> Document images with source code
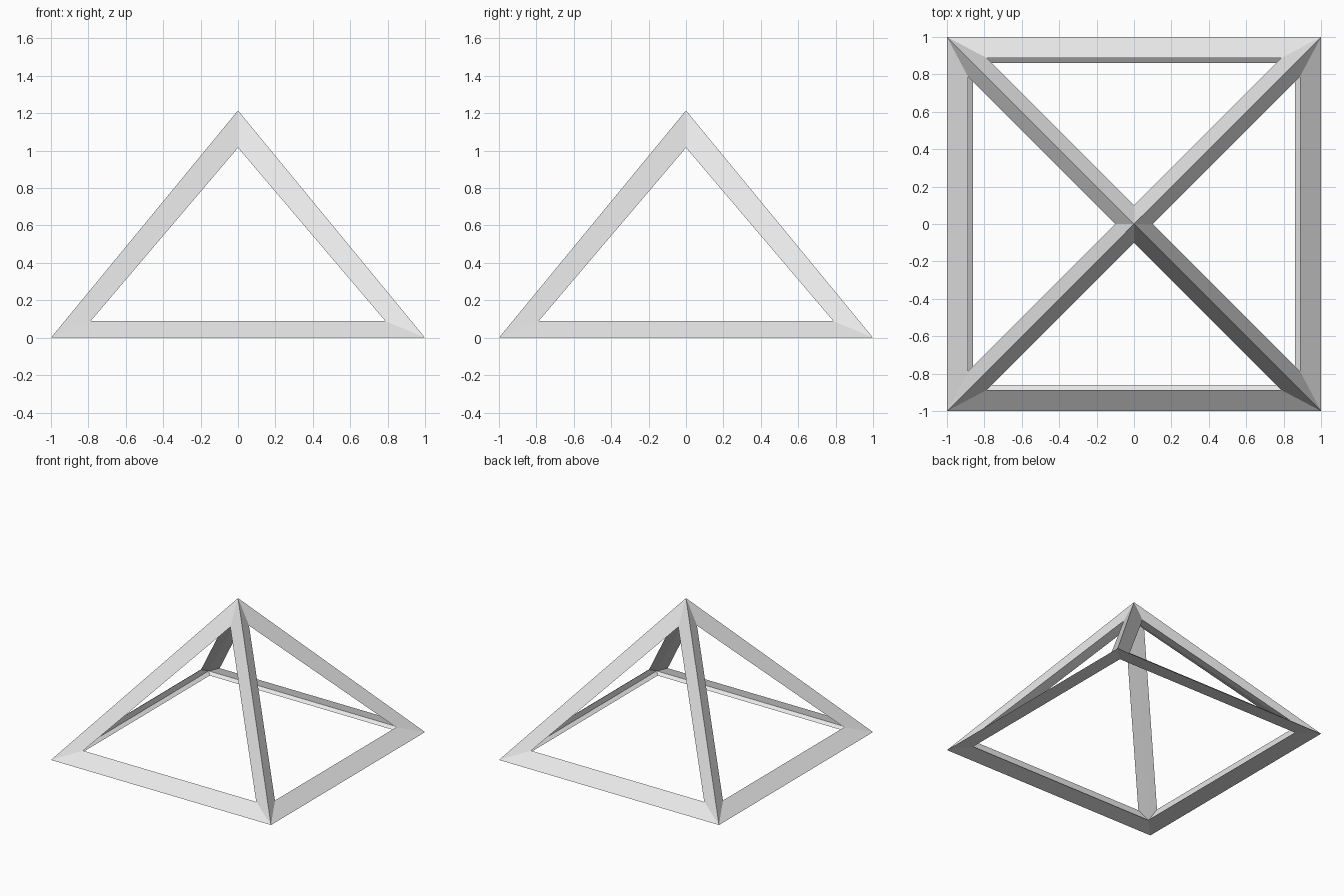
import bpy, bmesh
from mathutils import Matrix, Vector

if "Cube" in bpy.data.objects:
    bpy.data.objects.remove(bpy.data.objects["Cube"])

# Square pyramid frame with a folded four-sided bar along every edge
OUT_APEX, IN_APEX = (0, 0, 1.215), (0, 0, 1.056)
CORNERS = [(-1, -1), (1, -1), (1, 1), (-1, 1)]
outer_co = [(x, y, 0) for x, y in CORNERS] + [OUT_APEX]
inner_co = [(x * 0.888, y * 0.888, 0.04) for x, y in CORNERS] + [IN_APEX]

bm = bmesh.new()
outer = [bm.verts.new(c) for c in outer_co]
inner = [bm.verts.new(c) for c in inner_co]


def frame_side(ids, window):
    """Outer and inner bar faces around one window opening."""
    w = [bm.verts.new(c) for c in window]
    n = len(ids)
    for k in range(n):
        m = (k + 1) % n
        a, b = ids[k], ids[m]
        bm.faces.new((outer[a], outer[b], w[m], w[k]))
        bm.faces.new((w[k], w[m], inner[b], inner[a]))


# Four triangular sides
tri = [Vector((-0.787, -0.887, 0.09)), Vector((0.787, -0.887, 0.09)),
       Vector((0, -0.1, 1.016))]
for i in range(4):
    turn = Matrix.Rotation(i * 1.5707963, 3, 'Z')
    frame_side([i, (i + 1) % 4, 4], [turn @ p for p in tri])

# Square base opening
frame_side([3, 2, 1, 0], [(x * 0.86, y * 0.86, 0.02) for x, y in reversed(CORNERS)])

bmesh.ops.recalc_face_normals(bm, faces=bm.faces)
mesh = bpy.data.meshes.new("pyramid_frame")
bm.to_mesh(mesh)
bm.free()

# Plain grey finish
grey = bpy.data.materials.new("light_grey")
grey.diffuse_color = (0.8, 0.8, 0.8, 1)
grey.use_nodes = True
grey.node_tree.nodes["Principled BSDF"].inputs["Base Color"].default_value = grey.diffuse_color
mesh.materials.append(grey)
bpy.context.collection.objects.link(bpy.data.objects.new("pyramid_frame", mesh))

> Description of the task
Using the entries above, repeat only the lines from the one containing "# Square pyramid" through the one containing "bm = bmesh.new()", end lines included.

> Solution
# Square pyramid frame with a folded four-sided bar along every edge
OUT_APEX, IN_APEX = (0, 0, 1.215), (0, 0, 1.056)
CORNERS = [(-1, -1), (1, -1), (1, 1), (-1, 1)]
outer_co = [(x, y, 0) for x, y in CORNERS] + [OUT_APEX]
inner_co = [(x * 0.888, y * 0.888, 0.04) for x, y in CORNERS] + [IN_APEX]

bm = bmesh.new()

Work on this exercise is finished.